_Assignment_
Would you reproduce, word for word, only the lines running from the top of the data through the line containing "# Corners of the cut shard, grouped by region", and none of the pictures?

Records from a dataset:
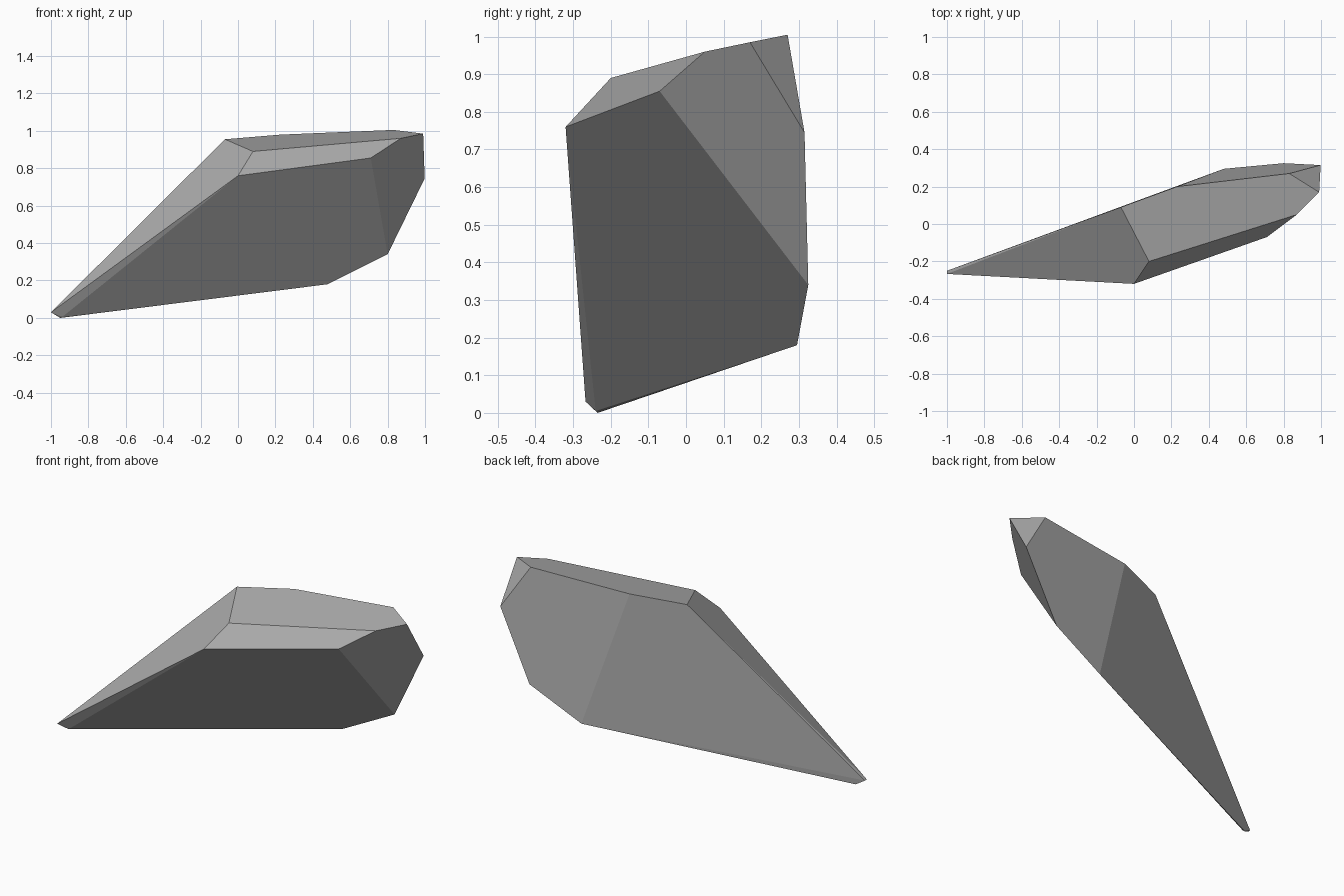
import bpy
import bmesh
from math import radians
from mathutils import Vector

default_cube = bpy.data.objects.get("Cube")
if default_cube:
    bpy.data.objects.remove(default_cube, do_unlink=True)

# One plain stone colour
stone_color = (0.42, 0.42, 0.42, 1.0)
stone = bpy.data.materials.new("stone_grey")
stone.use_nodes = True
stone.diffuse_color = stone_color
principled = next(node for node in stone.node_tree.nodes if node.type == 'BSDF_PRINCIPLED')
principled.inputs["Base Color"].default_value = stone_color

# Corners of the cut shard, grouped by region
narrow_tip = [(-1, -.267, .03), (-1, -.25, .03), (-.95, -.235, 0), (-.94, -.24, .005)]
front_bevel = [(0, -.32, .76), (.08, -.2, .89), (.71, -.07, .855), (.87, .05, .96)]
top_ridge = [(-.07, .09, .955), (.23, .2, .98), (.83, .27, 1.005)]
broad_end = [(.99, .17, .985), (.998, .315, .745), (.8, .325, .34), (.48, .295, .18)]


def build_faceted_rock(name, corners, material):
    """Wrap the corners in a hull and merge nearly coplanar triangles."""
    bm = bmesh.new()
    for corner in corners:
        bm.verts.new(Vector(corner))
    hull = bmesh.ops.convex_hull(bm, input=bm.verts[:])
    leftover = set(hull["geom_interior"]) | set(hull["geom_unused"])
    loose = [item for item in leftover if isinstance(item, bmesh.types.BMVert)]
    bmesh.ops.delete(bm, geom=loose, context='VERTS')
    bmesh.ops.dissolve_limit(bm, angle_limit=radians(4),
                             verts=bm.verts[:], edges=bm.edges[:])
    bmesh.ops.recalc_face_normals(bm, faces=bm.faces[:])
    for face in bm.faces:
        face.smooth = False
    mesh = bpy.data.meshes.new(name)
    bm.to_mesh(mesh)
    bm.free()
    mesh.materials.append(material)
    rock = bpy.data.objects.new(name, mesh)
    bpy.context.collection.objects.link(rock)
    return rock


# Faceted stone shard
build_faceted_rock("stone_shard", narrow_tip + front_bevel + top_ridge + broad_end, stone)
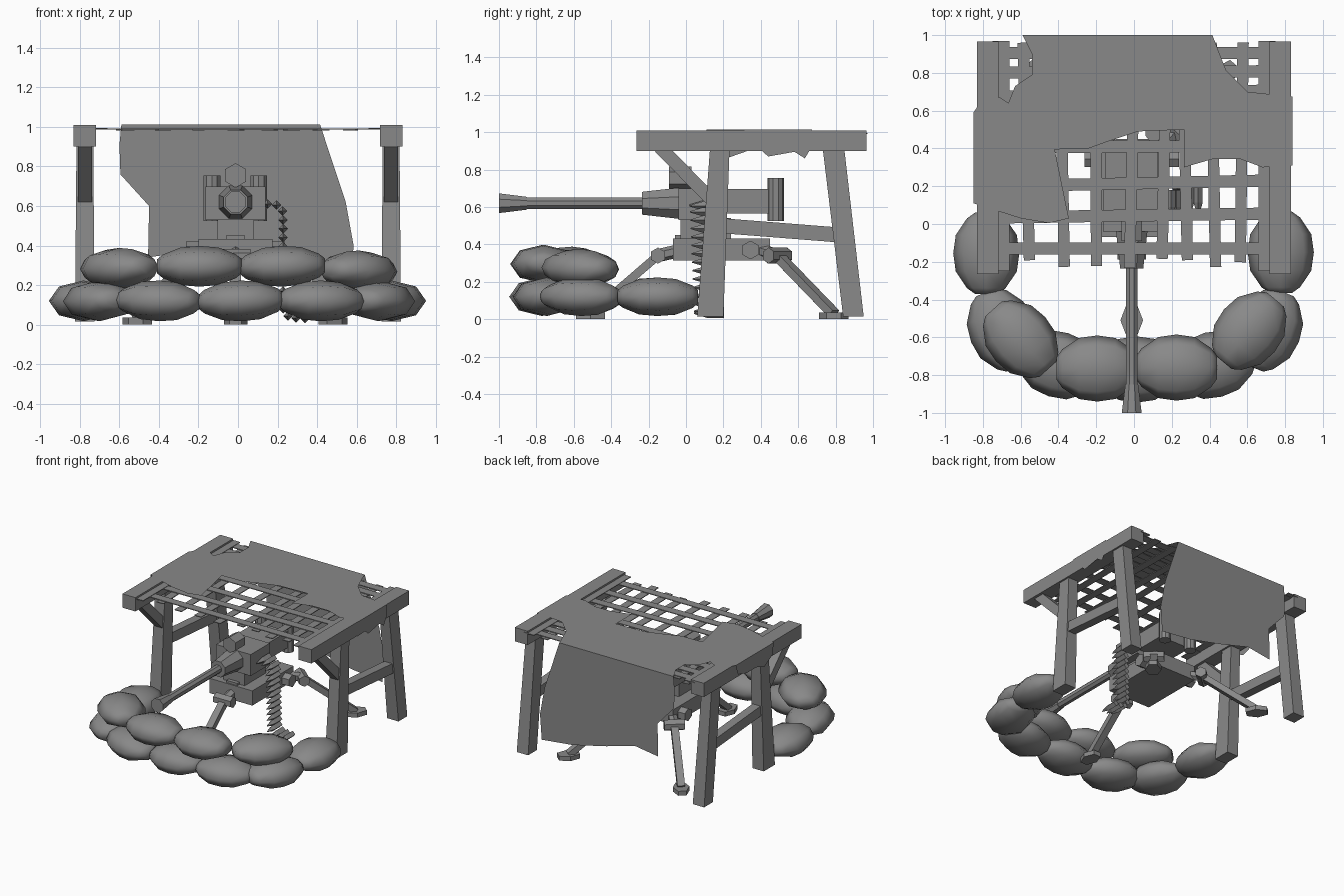
import bpy, bmesh, math, random
from mathutils import Vector, Matrix

if "Cube" in bpy.data.objects:
    bpy.data.objects.remove(bpy.data.objects["Cube"])
random.seed(4)

grey = bpy.data.materials.new("plain grey")
grey.diffuse_color = (0.25, 0.25, 0.25, 1)
grey.use_nodes = True
grey.node_tree.nodes["Principled BSDF"].inputs["Base Color"].default_value = grey.diffuse_color


def finish(name, bm, smooth=False, normals=True):
    if normals:
        bmesh.ops.recalc_face_normals(bm, faces=bm.faces[:])
    me = bpy.data.meshes.new(name)
    bm.to_mesh(me)
    bm.free()
    me.materials.append(grey)
    for p in me.polygons:
        p.use_smooth = smooth
    ob = bpy.data.objects.new(name, me)
    bpy.context.collection.objects.link(ob)
    return ob


def frustum(bm, lo, lo_size, hi, hi_size):
    """Post with level ends."""
    rings = []
    for c, s in ((lo, lo_size), (hi, hi_size)):
        rings.append([bm.verts.new((c[0] + i * s[0] / 2, c[1] + j * s[1] / 2, c[2]))
                      for i, j in ((-1, -1), (1, -1), (1, 1), (-1, 1))])
    a, b = rings
    bm.faces.new(a[::-1])
    bm.faces.new(b)
    for i in range(4):
        k = (i + 1) % 4
        bm.faces.new((a[i], a[k], b[k], b[i]))


def box(bm, x0, x1, y0, y1, z0, z1):
    c, s = ((x0 + x1) / 2, (y0 + y1) / 2), (x1 - x0, y1 - y0)
    frustum(bm, (*c, z0), s, (*c, z1), s)


def rod(bm, p, q, r1, r2=None, n=8, roll=0):
    """Round or faceted bar from p to q."""
    p, q = Vector(p), Vector(q)
    d = q - p
    m = (Matrix.Translation((p + q) / 2) @ d.to_track_quat('Z', 'Y').to_matrix().to_4x4()
         @ Matrix.Rotation(roll, 4, 'Z'))
    bmesh.ops.create_cone(bm, cap_ends=True, segments=n, radius1=r1,
                          radius2=r1 if r2 is None else r2, depth=d.length, matrix=m)


def bar(bm, p, q, w, h):
    """Rectangular bar from p to q, w wide in x."""
    p, q = Vector(p), Vector(q)
    d = q - p
    side = d.cross(Vector((0, 0, 1))).normalized()
    up = side.cross(d).normalized()
    rot = Matrix((side, d.normalized(), up)).transposed().to_4x4()
    m = Matrix.Translation((p + q) / 2) @ rot @ Matrix.Diagonal((w, d.length, h, 1))
    bmesh.ops.create_cube(bm, size=1, matrix=m)


# Timber frame, both sides
for s, side in ((-1, "left"), (1, "right")):
    x = s * 0.775
    bm = bmesh.new()
    box(bm, x - 0.057, x + 0.057, -0.265, 0.965, 0.9, 1.01)
    finish(side + "_top_beam", bm)
    bm = bmesh.new()
    frustum(bm, (x, 0.13, 0.015), (0.1, 0.14), (x, 0.18, 0.9), (0.085, 0.105))
    finish(side + "_front_post", bm)
    bm = bmesh.new()
    frustum(bm, (x, 0.895, 0.015), (0.1, 0.11), (x, 0.79, 0.9), (0.085, 0.115))
    finish(side + "_back_post", bm)
    bm = bmesh.new()
    bar(bm, (x, -0.14, 0.92), (x, 0.14, 0.635), 0.07, 0.07)
    finish(side + "_corner_brace", bm)
    bm = bmesh.new()
    bar(bm, (x, 0.15, 0.503), (x, 0.85, 0.448), 0.07, 0.08)
    finish(side + "_side_rail", bm)

# Net of flat straps across the roof
bm = bmesh.new()
for s in (-1, 1):
    box(bm, min(s * 0.66, s * 0.75), max(s * 0.66, s * 0.75), -0.25, 0.97, 0.99, 0.996)
for i, y in enumerate((-0.13, 0.045, 0.215, 0.41, 0.56, 0.69, 0.805, 0.905)):
    t = 0 if i in (0, 7) else random.uniform(-0.02, 0.02)
    bar(bm, (-0.74, y + t, 0.99), (0.74, y - t, 0.99), 0.064, 0.006)
for x in (-0.57, -0.38, -0.2, -0.01, 0.16, 0.27, 0.42, 0.57):
    t = random.uniform(-0.02, 0.02)
    bar(bm, (x + t, random.uniform(-0.24, -0.18), 0.984), (x - t, 0.96, 0.984), 0.06, 0.006)
finish("roof_net", bm)


# Torn cloth: roof sheet, rear curtain and side flaps
def sheet(name, pts):
    bm = bmesh.new()
    f = bm.faces.new([bm.verts.new(p) for p in pts])
    bmesh.ops.triangulate(bm, faces=[f])
    return finish(name, bm, normals=False)


roof = [(-0.59, 1), (-0.54, 0.9), (-0.54, 0.79), (-0.63, 0.73), (-0.665, 0.64), (-0.71, 0.67),
        (-0.81, 0.65), (-0.85, 0.59), (-0.85, 0.11), (-0.6, 0.03), (-0.45, 0.005), (-0.345, 0.03),
        (-0.42, 0.395), (-0.24, 0.4), (-0.13, 0.44), (0.02, 0.49), (0.265, 0.5), (0.265, 0.3),
        (0.42, 0.345), (0.56, 0.345), (0.68, 0.3), (0.838, 0.31), (0.838, 0.675), (0.6, 0.7),
        (0.44, 0.76), (0.49, 0.81), (0.465, 0.87), (0.415, 1)]
sheet("roof_cloth", [(x, y, 1.013) for x, y in roof])
curtain = [(-0.59, 1.013), (-0.6, 0.91), (-0.595, 0.76), (-0.45, 0.6), (-0.455, 0.34), (-0.25, 0.37),
           (0, 0.3), (0.3, 0.23), (0.57, 0.2), (0.585, 0.4), (0.545, 0.62), (0.41, 0.745),
           (0.39, 0.88), (0.415, 1.013)]
sheet("rear_curtain", [(x, 1.0, z) for x, z in curtain])
flap = [(0.31, 1.013), (0.3, 0.9), (0.4, 0.905), (0.44, 0.87), (0.5, 0.9), (0.58, 0.895),
        (0.635, 0.86), (0.672, 0.92), (0.675, 1.013)]
sheet("right_cloth_flap", [(0.838, y, z) for y, z in flap])
flap = [(0.11, 1.013), (0.13, 0.92), (0.23, 0.865), (0.33, 0.9), (0.45, 0.9), (0.56, 0.93),
        (0.59, 1.013)]
sheet("left_cloth_flap", [(-0.85, y, z) for y, z in flap])

# Gun barrel, sleeve and muzzle
X, Z = -0.012, 0.62
for name, y0, r0, y1, r1 in (("muzzle", -1, 0.057, -0.85, 0.037), ("barrel", -0.86, 0.033, -0.2, 0.033),
                             ("barrel_sleeve", -0.235, 0.066, -0.04, 0.09)):
    bm = bmesh.new()
    rod(bm, (X, y0, Z), (X, y1, Z), r0, r1, 8, math.pi / 8)
    finish(name, bm)

# Receiver, rear grips and sight
bm = bmesh.new()
box(bm, -0.165, 0.14, -0.04, 0.2, 0.53, 0.7)
box(bm, -0.15, 0.125, 0.2, 0.45, 0.565, 0.695)
finish("receiver", bm)
bm = bmesh.new()
for x in (-0.132, 0.105):
    rod(bm, (x, 0.48, 0.525), (x, 0.48, 0.755), 0.045, n=10)
finish("rear_grips", bm)
bm = bmesh.new()
rod(bm, (X, -0.09, 0.755), (X, 0.03, 0.755), 0.062, n=6, roll=math.pi / 6 * 0)
finish("sight", bm)

# Mount: neck, base and tripod
bm = bmesh.new()
box(bm, -0.105, 0.08, -0.03, 0.24, 0.43, 0.54)
box(bm, -0.06, 0.035, -0.06, 0.02, 0.39, 0.45)
finish("mount_neck", bm)
bm = bmesh.new()
box(bm, -0.2, 0.175, -0.07, 0.45, 0.315, 0.432)
finish("mount_base", bm)
for name, hip, foot in (("front", (X, -0.15, 0.34), (X, -0.51, 0.03)),
                        ("left", (-0.24, 0.49, 0.34), (-0.51, 0.79, 0.03)),
                        ("right", (0.22, 0.49, 0.34), (0.48, 0.79, 0.03))):
    h, f = Vector(hip), Vector(foot)
    flat = Vector((f.x - h.x, f.y - h.y, 0)).normalized()
    across = Vector((-flat.y, flat.x, 0))
    bm = bmesh.new()
    bar(bm, h, f, 0.055, 0.045)
    rod(bm, h - across * 0.075, h + across * 0.075, 0.043, n=6)
    rod(bm, h - flat * 0.13 + Vector((0, 0, 0.03)), h, 0.035, n=6)
    finish(name + "_tripod_leg", bm)
    bm = bmesh.new()
    rod(bm, (f.x, f.y, 0), (f.x, f.y, 0.035), 1, n=6)
    ang = math.atan2(flat.y, flat.x)
    for v in bm.verts:
        d = Vector((v.co.x - f.x, v.co.y - f.y))
        d = Vector((d.x * 0.09, d.y * 0.06))
        d.rotate(Matrix.Rotation(ang, 2))
        v.co.x, v.co.y = f.x + d.x, f.y + d.y
    finish(name + "_tripod_foot", bm)
bm = bmesh.new()
for s in (-1, 1):
    rod(bm, (X + s * 0.18, 0.345, 0.37), (X + s * 0.25, 0.345, 0.37), 0.05, n=6)
finish("base_pivots", bm)

# Ammunition belt following a path from receiver to floor
path = [Vector(p) for p in ((0.15, 0.61), (0.2, 0.605), (0.228, 0.57), (0.228, 0.08),
                            (0.26, 0.035), (0.36, 0.03))]
bm = bmesh.new()
step, left = 0.045, 0.0
for a, b in zip(path, path[1:]):
    d = (b - a).length
    while left < d:
        p = a.lerp(b, left / d)
        y = 0.09 + 0.04 * (0.6 - p.y)
        rod(bm, (p.x, y, p.y), (p.x, y + 0.09, p.y), 0.024, n=4)
        rod(bm, (p.x, y - 0.07, p.y), (p.x, y, p.y), 0.003, 0.024, n=4)
        left += step
    left -= d
finish("ammunition_belt", bm)


# Sandbags: plump eight-sided bags with pinched ends
def sandbag(i, x, y, z, angle, length=0.43, width=0.34, height=0.2):
    bm = bmesh.new()
    rings = []
    for t, r in ((-1, 0.35), (-0.86, 0.6), (-0.45, 0.95), (0, 1.03), (0.45, 0.95), (0.86, 0.6), (1, 0.35)):
        rings.append([bm.verts.new((t * length / 2, r * width / 2 * math.cos(a), r * height / 2 * math.sin(a)))
                      for a in [k * math.tau / 8 for k in range(8)]])
    for a, b in zip(rings, rings[1:]):
        for k in range(8):
            bm.faces.new((a[k], a[k - 1], b[k - 1], b[k]))
    bm.faces.new(rings[0])
    bm.faces.new(rings[-1][::-1])
    ob = finish("sandbag_%02d" % i, bm, True)
    ob.location = (x, y, z)
    ob.rotation_euler = (0, random.uniform(-0.03, 0.03), math.radians(angle))


bags = [(-0.782, -0.155, 0.12, 90), (-0.7, -0.56, 0.12, 112), (-0.4, -0.745, 0.12, -18),
        (0.015, -0.77, 0.12, 0), (0.42, -0.745, 0.12, 15), (0.71, -0.56, 0.12, 68),
        (0.777, -0.15, 0.12, 90), (-0.6, -0.61, 0.285, -48), (-0.195, -0.765, 0.295, 0),
        (0.225, -0.76, 0.295, 0), (0.61, -0.565, 0.272, 50)]
for i, b in enumerate(bags):
    sandbag(i + 1, *b)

_Response below_
import bpy
import bmesh
from math import radians
from mathutils import Vector

default_cube = bpy.data.objects.get("Cube")
if default_cube:
    bpy.data.objects.remove(default_cube, do_unlink=True)

# One plain stone colour
stone_color = (0.42, 0.42, 0.42, 1.0)
stone = bpy.data.materials.new("stone_grey")
stone.use_nodes = True
stone.diffuse_color = stone_color
principled = next(node for node in stone.node_tree.nodes if node.type == 'BSDF_PRINCIPLED')
principled.inputs["Base Color"].default_value = stone_color

# Corners of the cut shard, grouped by region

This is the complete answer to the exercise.